What needs to be done → From the entries below, copy every line holding the word "BLUE".

Plain-text document sources →
- Opening Delimiter -

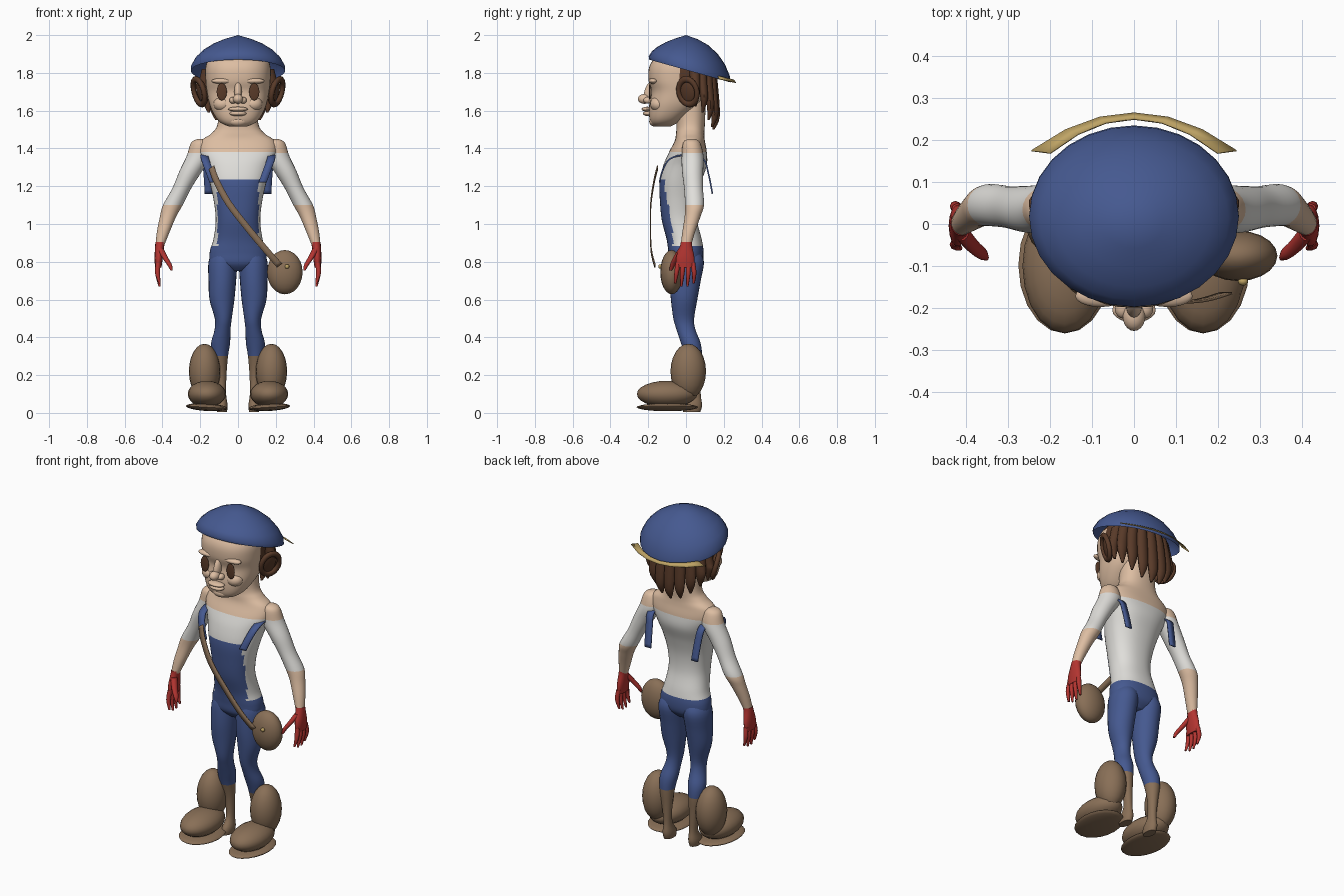
import bpy, bmesh, math
from mathutils import Vector, Euler

cube = bpy.data.objects.get("Cube")
if cube:
    bpy.data.objects.remove(cube)


def material(name, colour):
    m = bpy.data.materials.new(name)
    m.use_nodes = True
    m.diffuse_color = (*colour, 1)
    m.node_tree.nodes["Principled BSDF"].inputs["Base Color"].default_value = (*colour, 1)
    return m


SKIN = material("skin", (.72, .51, .36))
WHITE = material("shirt_white", (.74, .73, .7))
BLUE = material("denim_blue", (.06, .1, .28))
BROWN = material("leather_brown", (.25, .16, .095))
HAIR = material("hair_dark_brown", (.1, .043, .022))
RED = material("glove_red", (.45, .035, .03))
STRAW = material("straw_yellow", (.52, .37, .13))


def finish(name, bm, mats, rule=None):
    """Turn a bmesh into a smooth object, colouring faces by a rule on their centre."""
    bmesh.ops.recalc_face_normals(bm, faces=bm.faces)
    for f in bm.faces:
        f.smooth = True
        if rule:
            f.material_index = mats.index(rule(f.calc_center_median()))
    mesh = bpy.data.meshes.new(name)
    bm.to_mesh(mesh)
    bm.free()
    for m in mats:
        mesh.materials.append(m)
    obj = bpy.data.objects.new(name, mesh)
    bpy.context.collection.objects.link(obj)
    return obj


def spline(keys, steps):
    """Catmull-Rom interpolation through tuples."""
    out = []
    for i in range(len(keys) - 1):
        a, b, c, d = (Vector(keys[min(max(j, 0), len(keys) - 1)]) for j in range(i - 1, i + 3))
        for s in range(steps):
            t = s / steps
            out.append(b + (c - a) * t / 2 + (a * 2 - b * 5 + c * 4 - d) * t * t / 2
                       + (b * 3 - a - c * 3 + d) * t ** 3 / 2)
    return out + [Vector(keys[-1])]


def loft(name, keys, mats, rule=None, side=1, sides=24, steps=4, square=2):
    """Level elliptical rings (x, y, z, x radius, y radius) skinned together."""
    bm = bmesh.new()
    rings = []
    for x, y, z, rx, ry in spline(keys, steps):
        ring = []
        for i in range(sides):
            a = math.tau * i / sides
            c, s = math.cos(a), math.sin(a)
            px = math.copysign(abs(c) ** (2 / square), c) * rx
            py = math.copysign(abs(s) ** (2 / square), s) * ry
            ring.append(bm.verts.new((side * (x + px), y + py, z)))
        rings.append(ring)
    for lo, hi in zip(rings, rings[1:]):
        for i in range(sides):
            j = (i + 1) % sides
            bm.faces.new((lo[i], lo[j], hi[j], hi[i]))
    bm.faces.new(rings[0])
    bm.faces.new(rings[-1])
    return finish(name, bm, mats, rule)


def ball(name, loc, size, mat, rot=(0, 0, 0), seg=20):
    bm = bmesh.new()
    bmesh.ops.create_uvsphere(bm, u_segments=seg, v_segments=seg // 2 + 2, radius=1)
    turn = Euler(rot).to_matrix()
    for v in bm.verts:
        v.co = turn @ (v.co * Vector(size)) + Vector(loc)
    return finish(name, bm, [mat])


def ribbon(name, path, half, mat, thick, side=1):
    bm = bmesh.new()
    pairs = []
    for p in spline(path, 4):
        pairs.append([bm.verts.new(((p.x + k * half[0]) * side, p.y, p.z + k * half[1])) for k in (-1, 1)])
    for (a, b), (c, d) in zip(pairs, pairs[1:]):
        bm.faces.new((a, b, d, c))
    obj = finish(name, bm, [mat])
    mod = obj.modifiers.new("thickness", "SOLIDIFY")
    mod.thickness = thick
    mod.offset = 0
    return obj


# Torso with neck: trousers and bib, shirt, bare shoulders
def torso_colour(c):
    if c.z > 1.375:
        return SKIN
    if c.z < .885 or (c.z < 1.23 and c.y < -.07 and abs(c.x) < .108):
        return BLUE
    return WHITE


loft("torso", [
    (0, 0, .75, .05, .05), (0, 0, .79, .14, .085), (0, 0, .85, .15, .093), (0, -.01, .92, .13, .093),
    (0, -.035, 1.02, .118, .093), (0, -.04, 1.12, .128, .098), (0, -.03, 1.22, .15, .11),
    (0, -.005, 1.31, .175, .115), (0, .01, 1.38, .205, .1), (0, .02, 1.44, .195, .08),
    (0, .022, 1.48, .14, .075), (0, .025, 1.53, .108, .075), (0, .025, 1.66, .1, .08)],
    [SKIN, BLUE, WHITE], torso_colour, sides=40, steps=6, square=2.3)

# Head with scalp colour at the back
loft("head", [
    (0, -.125, 1.515, .045, .04), (0, -.115, 1.535, .09, .07), (0, -.095, 1.57, .122, .1),
    (0, -.06, 1.63, .15, .135), (0, -.035, 1.7, .165, .148), (0, -.035, 1.76, .172, .163),
    (0, -.03, 1.83, .172, .165), (0, -.02, 1.88, .15, .14), (0, 0, 1.92, .08, .08)],
    [SKIN, HAIR], lambda c: HAIR if c.z > 1.68 and c.y > -.045 else SKIN,
    sides=36, steps=5, square=2.35)

# Face features
ball("nose_tip", (0, -.22, 1.662), (.027, .035, .026), SKIN)
ball("nose_bridge", (0, -.19, 1.7), (.02, .03, .06), SKIN, (-.3, 0, 0))
ball("upper_lip", (0, -.205, 1.608), (.052, .03, .013), SKIN)
ball("lower_lip", (0, -.198, 1.585), (.045, .03, .014), SKIN)
ball("chin", (0, -.165, 1.543), (.05, .03, .027), SKIN)

# Cap: a dome leaning back, pointed at the crown
bm = bmesh.new()
crown = bm.verts.new((0, 0, 2))
previous = None
for r, h in ((.25, 0), (.25, .025), (.225, .07), (.185, .11), (.13, .145), (.07, .17)):
    ring = []
    for i in range(28):
        a = math.tau * i / 28
        lean = 1 - h / .19
        y = r * .86 * math.sin(a)
        ring.append(bm.verts.new((r * math.cos(a), y + .02 * lean, 1.81 + h - .28 * y * lean)))
    if previous:
        for i in range(28):
            j = (i + 1) % 28
            bm.faces.new((previous[i], previous[j], ring[j], ring[i]))
    previous = ring
for i in range(28):
    bm.faces.new((previous[i], previous[(i + 1) % 28], crown))
finish("cap", bm, [BLUE])

# Straw brim crescent behind the cap
bm = bmesh.new()
rows = []
for i in range(7):
    t = i / 3 - 1
    rows.append((bm.verts.new((.2 * t, .252 - .082 * t * t, 1.765 + .02 * t * t)),
                 bm.verts.new((.245 * t, .266 - .09 * t * t, 1.75 + .02 * t * t))))
for (a, b), (c, d) in zip(rows, rows[1:]):
    bm.faces.new((a, b, d, c))
finish("straw_brim", bm, [STRAW]).modifiers.new("thickness", "SOLIDIFY").thickness = .005

# Hair locks fanned around the back of the head
for i in range(9):
    a = math.radians(-76 + 19 * i)
    s, c = math.sin(a), math.cos(a)
    tip = 1.5 + .13 * s * s
    x, y = .185 * s, .02 + .125 * c
    loft("hair_lock", [
        (x * .9, y * .9, 1.82, .03, .03), (x, y, 1.73, .034, .026),
        (x * 1.06, y + .015 * c, tip + .07, .03, .02), (x, y, tip, .006, .006)],
        [HAIR], sides=10)


def arm_colour(c):
    return SKIN if c.z > 1.375 or c.z < 1.1 else WHITE


def leg_colour(c):
    return BLUE if c.z > .29 else BROWN


# Paired parts
for side, word in ((1, "left_"), (-1, "right_")):
    ball(word + "eye", (side * .086, -.192, 1.7), (.027, .005, .046), HAIR)
    ball(word + "brow", (side * .08, -.172, 1.757), (.06, .026, .016), SKIN)
    ball(word + "cheek", (side * .08, -.145, 1.635), (.05, .045, .04), SKIN)
    ball(word + "nostril", (side * .027, -.2, 1.655), (.019, .025, .018), SKIN)

    # Ear: a dish with a raised rim
    ball(word + "ear", (side * .19, .005, 1.7), (.018, .05, .07), HAIR, (0, side * .25, side * -.5))
    bpy.ops.mesh.primitive_torus_add(
        major_segments=20, minor_segments=8, major_radius=.055, minor_radius=.014,
        location=(side * .207, .01, 1.7), rotation=(0, side * (math.pi / 2 + .25), side * -.5))
    rim = bpy.context.object
    rim.name = word + "ear_rim"
    rim.scale.x = 1.25
    rim.data.materials.append(HAIR)

    loft(word + "arm", [
        (.195, .03, 1.45, .02, .02), (.198, .03, 1.43, .05, .045), (.205, .035, 1.36, .067, .058),
        (.25, .035, 1.28, .06, .056), (.297, .04, 1.19, .05, .05), (.345, .045, 1.1, .052, .05),
        (.37, .035, 1.04, .043, .042), (.395, .015, .96, .034, .034), (.413, 0, .89, .024, .028)],
        [SKIN, WHITE], arm_colour, side, steps=5)

    # Glove: palm, four fingers, thumb
    loft(word + "glove_palm", [
        (.411, .002, .905, .026, .03), (.415, 0, .88, .024, .034), (.42, -.004, .82, .022, .05),
        (.422, -.004, .77, .017, .047)], [RED], side=side, sides=14)
    for i in range(4):
        y, low = -.042 + .026 * i, .685 - .015 * (i in (1, 2))
        loft(word + "glove_finger", [
            (.422, y, .795, .013, .013), (.426, y * 1.2, .74, .013, .012),
            (.415, y * 1.25 - .005, low, .006, .006)], [RED], side=side, sides=8)
    loft(word + "glove_thumb", [
        (.412, -.02, .87, .018, .02), (.385, -.052, .82, .016, .018),
        (.363, -.07, .785, .013, .015), (.352, -.08, .755, .006, .007)], [RED], side=side, sides=10)

    loft(word + "leg", [
        (.07, 0, .86, .06, .07), (.08, .005, .8, .076, .09), (.083, -.005, .7, .073, .083),
        (.085, -.01, .6, .066, .07), (.078, -.012, .5, .045, .055), (.082, 0, .44, .042, .05),
        (.092, .025, .37, .05, .052), (.095, .04, .3, .042, .045), (.09, .05, .2, .029, .03),
        (.085, .05, .1, .022, .028), (.085, .035, .04, .03, .05), (.085, .03, .004, .026, .045)],
        [BLUE, BROWN], leg_colour, side)

    ball(word + "boot_shaft", (side * .177, .012, .22), (.083, .094, .146), BROWN)
    ball(word + "boot_toe", (side * .165, -.1, .1), (.101, .16, .07), BROWN)
    ball(word + "boot_sole", (side * .165, -.098, .03), (.111, .163, .02), BROWN, (0, side * -.06, 0))

    ribbon(word + "brace", [
        (.13, -.14, 1.22), (.152, -.125, 1.28), (.175, -.085, 1.345), (.175, 0, 1.365),
        (.17, .09, 1.345), (.162, .118, 1.27), (.155, .14, 1.16)], (.021, 0), BLUE, .008, side)

# Shoulder pouch on its strap
ribbon("pouch_strap", [
    (-.14, -.15, 1.3), (-.115, -.168, 1.23), (-.05, -.186, 1.11), (.05, -.188, .98),
    (.15, -.184, .86), (.22, -.165, .78)], (.014, .01), BROWN, .006)
ball("pouch", (.248, -.076, .745), (.094, .06, .117), BROWN)
ball("pouch_button", (.26, -.137, .775), (.012, .01, .012), STRAW, seg=12)

# Smooth shading that keeps sharp edges
for obj in bpy.context.scene.objects:
    obj.select_set(obj.type == "MESH")
    if obj.type == "MESH":
        bpy.context.view_layer.objects.active = obj
bpy.ops.object.shade_smooth_by_angle(angle=math.radians(50))
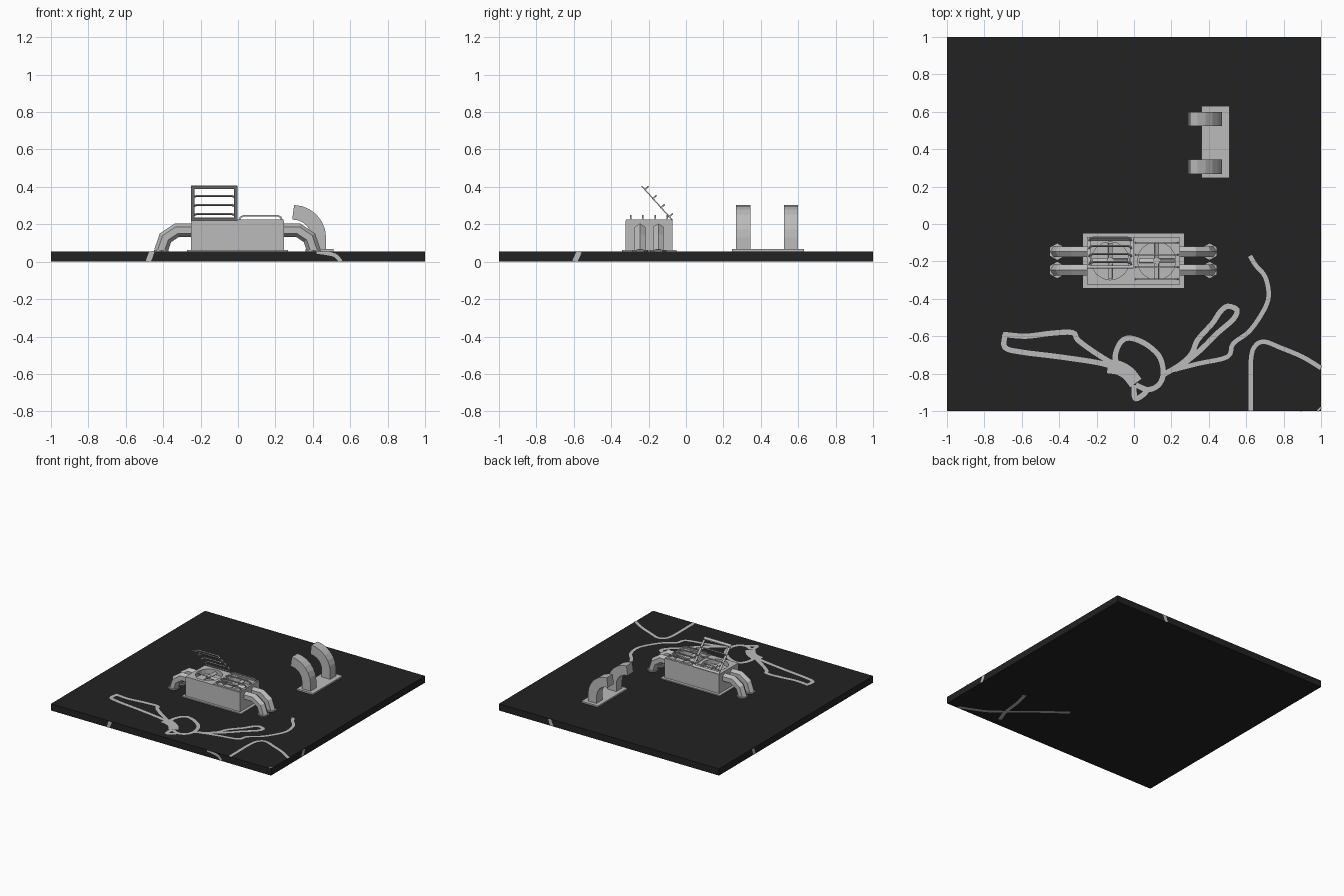
import bpy, bmesh, math
from mathutils import Vector, Matrix

if "Cube" in bpy.data.objects:
    bpy.data.objects.remove(bpy.data.objects["Cube"], do_unlink=True)


def material(name, value):
    m = bpy.data.materials.new(name)
    m.use_nodes = True
    colour = (value, value, value, 1)
    m.diffuse_color = colour
    m.node_tree.nodes["Principled BSDF"].inputs["Base Color"].default_value = colour
    return m


DARK = material("dark ground", 0.016)
GREY = material("light grey", 0.5)
GROUND = 0.055      # top of the ground slab
ROOF = 0.22         # top of the fan housing
MID_X, MID_Y = -0.003, -0.197


def finish(name, bm, mat=GREY, matrix=None, fix=True):
    if fix:
        bmesh.ops.recalc_face_normals(bm, faces=bm.faces)
    me = bpy.data.meshes.new(name)
    bm.to_mesh(me)
    bm.free()
    me.materials.append(mat)
    ob = bpy.data.objects.new(name, me)
    bpy.context.scene.collection.objects.link(ob)
    if matrix:
        ob.matrix_world = matrix
    return ob


def add_box(bm, lo, hi):
    lo, hi = Vector(lo), Vector(hi)
    m = Matrix.Translation((lo + hi) / 2) @ Matrix.Diagonal((*(hi - lo), 1))
    bmesh.ops.create_cube(bm, size=1, matrix=m)


def box(name, lo, hi, mat=GREY):
    bm = bmesh.new()
    add_box(bm, lo, hi)
    return finish(name, bm, mat)


def add_disc(bm, centre, radius, depth, sides, turn=0):
    bmesh.ops.create_cone(bm, cap_ends=True, segments=sides, radius1=radius,
                          radius2=radius, depth=depth,
                          matrix=Matrix.Translation(centre) @ Matrix.Rotation(turn, 4, "Z"))


def mitres(path):
    """Mitred normals of an open 2D path."""
    pts = [Vector(p) for p in path]
    dirs = [(b - a).normalized() for a, b in zip(pts, pts[1:])]
    for i, p in enumerate(pts):
        a, b = dirs[max(i - 1, 0)], dirs[min(i, len(dirs) - 1)]
        t = (a + b).normalized()
        yield p, Vector((-t.y, t.x)) / max(t.dot(a), 0.6)


def add_sweep(bm, path, section, y):
    """Sweep a (side, normal) section along an x-z path."""
    rings = []
    for p, n in mitres(path):
        rings.append([bm.verts.new((p.x + n.x * h, y + s, p.y + n.y * h)) for s, h in section])
    count = len(section)
    for a, b in zip(rings, rings[1:]):
        for i in range(count):
            j = (i + 1) % count
            bm.faces.new((a[i], a[j], b[j], b[i]))
    bm.faces.new(rings[0])
    bm.faces.new(rings[-1])


def rect(w, h):
    return [(-w, -h), (w, -h), (w, h), (-w, h)]


# Ground slab
box("ground_slab", (-1, -1, 0), (1, 1, GROUND), DARK)

# Fan housing with two round wells
box("housing_flange", (-0.272, -0.342, GROUND), (0.268, -0.05, 0.063))
housing = box("fan_housing", (-0.25, -0.323, GROUND), (0.245, -0.073, ROOF))
FANS = {"right": MID_X - 0.124, "left": MID_X + 0.124}
bm = bmesh.new()
for x in FANS.values():
    add_disc(bm, (x, MID_Y, ROOF), 0.102, 0.08, 16)
cutter = finish("well_cutter", bm)
cutter.hide_render = True
mod = housing.modifiers.new("wells", "BOOLEAN")
mod.operation = "DIFFERENCE"
mod.solver = "EXACT"
mod.object = cutter
bpy.context.view_layer.objects.active = housing
bpy.ops.object.modifier_apply(modifier=mod.name)
bpy.data.objects.remove(cutter, do_unlink=True)

# Fans: hub and four pitched blades
for side, x in FANS.items():
    bm = bmesh.new()
    add_disc(bm, (0, 0, 0), 0.02, 0.02, 8)
    for k in range(4):
        m = (Matrix.Rotation(k * math.pi / 2, 4, "Z") @ Matrix.Translation((0.055, 0, 0))
             @ Matrix.Rotation(0.5, 4, "X") @ Matrix.Diagonal((0.08, 0.024, 0.005, 1)))
        bmesh.ops.create_cube(bm, size=1, matrix=m)
    finish(side + "_fan", bm, matrix=Matrix.Translation((x, MID_Y, ROOF - 0.018)))


# Grille lids: square frame with four bent bars, hinged at the back edge
def lid(name, x, angle):
    w, d, f, t = 0.123, 0.245, 0.018, 0.006
    bm = bmesh.new()
    for s in (-1, 1):
        a, b = sorted((s * w, s * (w - f)))
        add_box(bm, (a, -d, 0), (b, 0, t))
    for y in (-d, -f):
        add_box(bm, (f - w, y, 0), (w - f, y + f, t))
    bar = [(-0.114, 0), (-0.108, 0.017), (-0.092, 0.025)]
    bar += [(-u, v) for u, v in reversed(bar)]
    for k in range(4):
        add_sweep(bm, bar, rect(0.004, 0.004), -0.025 - k * 0.065)
    finish(name, bm, matrix=Matrix.Translation((x, -0.075, ROOF))
           @ Matrix.Rotation(math.radians(angle), 4, "X"))


lid("open_grille_lid", FANS["right"], -48)
lid("closed_grille_lid", FANS["left"], 0)

# Six-sided pipes bending from the housing ends to the ground
HEX = [(0, 0.036), (0.029, 0.018), (0.029, -0.018),
       (0, -0.036), (-0.029, -0.018), (-0.029, 0.018)]
ELBOW = [(0.23, 0.168), (0.325, 0.168), (0.385, 0.128), (0.41, GROUND)]
for side, sx in (("left", 1), ("right", -1)):
    for row, y in (("front", -0.246), ("rear", -0.148)):
        bm = bmesh.new()
        add_sweep(bm, [(MID_X + sx * u, v) for u, v in ELBOW],
                  [(s, h * sx) for s, h in HEX], y)
        add_disc(bm, (MID_X + sx * 0.407, y, GROUND + 0.004), 0.044, 0.008, 6)
        finish(f"{row}_{side}_pipe", bm)

# Pair of curved vents on a plate
box("vent_plate", (0.36, 0.245, GROUND), (0.51, 0.63, 0.067))
bend = [(0.295 + 0.137 * math.sin(a), 0.127 + 0.137 * math.cos(a))
        for a in (k * math.pi / 12 for k in range(7))]
bend.append((bend[-1][0], 0.06))
for row, y in (("front", 0.306), ("rear", 0.562)):
    bm = bmesh.new()
    add_sweep(bm, bend, rect(0.038, 0.039), y)
    finish(f"{row}_curved_vent", bm)


# Painted ground lines, given in hundredths
LIFT = 0.0015


def on_top(u, v):
    return Vector((u, v, GROUND + LIFT))


def smooth(pts, steps=4):
    """Catmull-Rom curve through the points."""
    pts = [Vector(p) / 100 for p in pts]
    ext = [2 * pts[0] - pts[1]] + pts + [2 * pts[-1] - pts[-2]]
    out = []
    for a, b, c, d in zip(ext, ext[1:], ext[2:], ext[3:]):
        for k in range(steps):
            t = k / steps
            out.append(b + (c - a) * t / 2 + (2 * a - 5 * b + 4 * c - d) * t * t / 2
                       + (3 * b - a - 3 * c + d) * t ** 3 / 2)
    return out + [pts[-1]]


def line(name, pts, place=on_top, out=(0, 0, 1), width=0.028):
    bm = bmesh.new()
    pairs = [[bm.verts.new(place(*(p + n * s * width / 2))) for s in (-1, 1)]
             for p, n in mitres(smooth(pts))]
    for a, b in zip(pairs, pairs[1:]):
        face = bm.faces.new((a[0], b[0], b[1], a[1]))
        face.normal_update()
        if face.normal.dot(Vector(out)) < 0:
            face.normal_flip()
    finish(name, bm, fix=False)


line("left_upper_line", [(-70, -59), (-58, -60), (-45, -58.5), (-33, -58),
                         (-30, -62), (-22, -68), (-11, -75)])
line("left_lower_line", [(-69, -59), (-69, -66), (-60, -68.5), (-40, -71), (-20, -74), (-8, -77)])
line("centre_patch", [(-14, -76), (-8, -77), (-3, -80), (1, -85)], width=0.075)
line("ring_line", [(-9, -76), (-10, -70), (-7, -63), (-2, -61), (6, -64), (13, -70),
                   (15.5, -77), (15, -83), (12, -87), (7, -88.5), (1, -86)])
line("tail_line", [(0, -86), (0.5, -93), (4, -92), (8, -88)])
line("right_loop_line", [(15, -81), (25, -75), (31, -69), (34, -62), (42, -53), (46, -47),
                         (50, -44), (55, -46), (53, -51), (45, -58), (37, -66), (30, -72), (22, -78)])
line("right_long_line", [(21, -78), (35, -74.5), (50, -71), (53, -64), (62, -57),
                         (70, -45), (72, -37), (70, -28), (65, -22), (62, -17)], width=0.024)
line("corner_line", [(62.5, -100), (62.5, -73), (65, -65), (70, -63), (78, -66),
                     (90, -71), (100, -77)], width=0.024)
line("corner_tick", [(98, -100), (100, -98)], width=0.01)


# Painted marks on the slab edges
def edge(axis, sign):
    out = Vector((0, 0, 0))
    out[axis] = sign

    def place(u, v):
        p = Vector((u, u, min(max(v, 0), GROUND)))
        p[axis] = sign * (1 + LIFT / 2)
        return p
    return place, out


line("front_mark_right", [(-46, 5.5), (-48, 0)], *edge(1, -1))
line("front_mark_left", [(42, 5.3), (50, 4), (53, 2.5), (55, 0)], *edge(1, -1), width=0.02)
line("left_mark", [(-57, 5.5), (-59.5, 0)], *edge(0, 1))
line("back_mark", [(54, 5.5), (52, 0)], *edge(1, 1))
line("right_mark", [(56, 5.5), (54, 0)], *edge(0, -1))


# Painted lines under the slab
def under(u, v):
    return Vector((u, v, -LIFT / 2))


line("under_line_long", [(90, -99), (70, -90), (58, -81), (40, -66), (20, -51)], under, (0, 0, -1))
line("under_line_cross", [(54, -93), (58, -81), (60, -65), (63, -53)], under, (0, 0, -1))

- Closing Delimiter -

Solution to the exercise →
BLUE = material("denim_blue", (.06, .1, .28))
        return BLUE
    [SKIN, BLUE, WHITE], torso_colour, sides=40, steps=6, square=2.3)
finish("cap", bm, [BLUE])
    return BLUE if c.z > .29 else BROWN
        [BLUE, BROWN], leg_colour, side)
        (.17, .09, 1.345), (.162, .118, 1.27), (.155, .14, 1.16)], (.021, 0), BLUE, .008, side)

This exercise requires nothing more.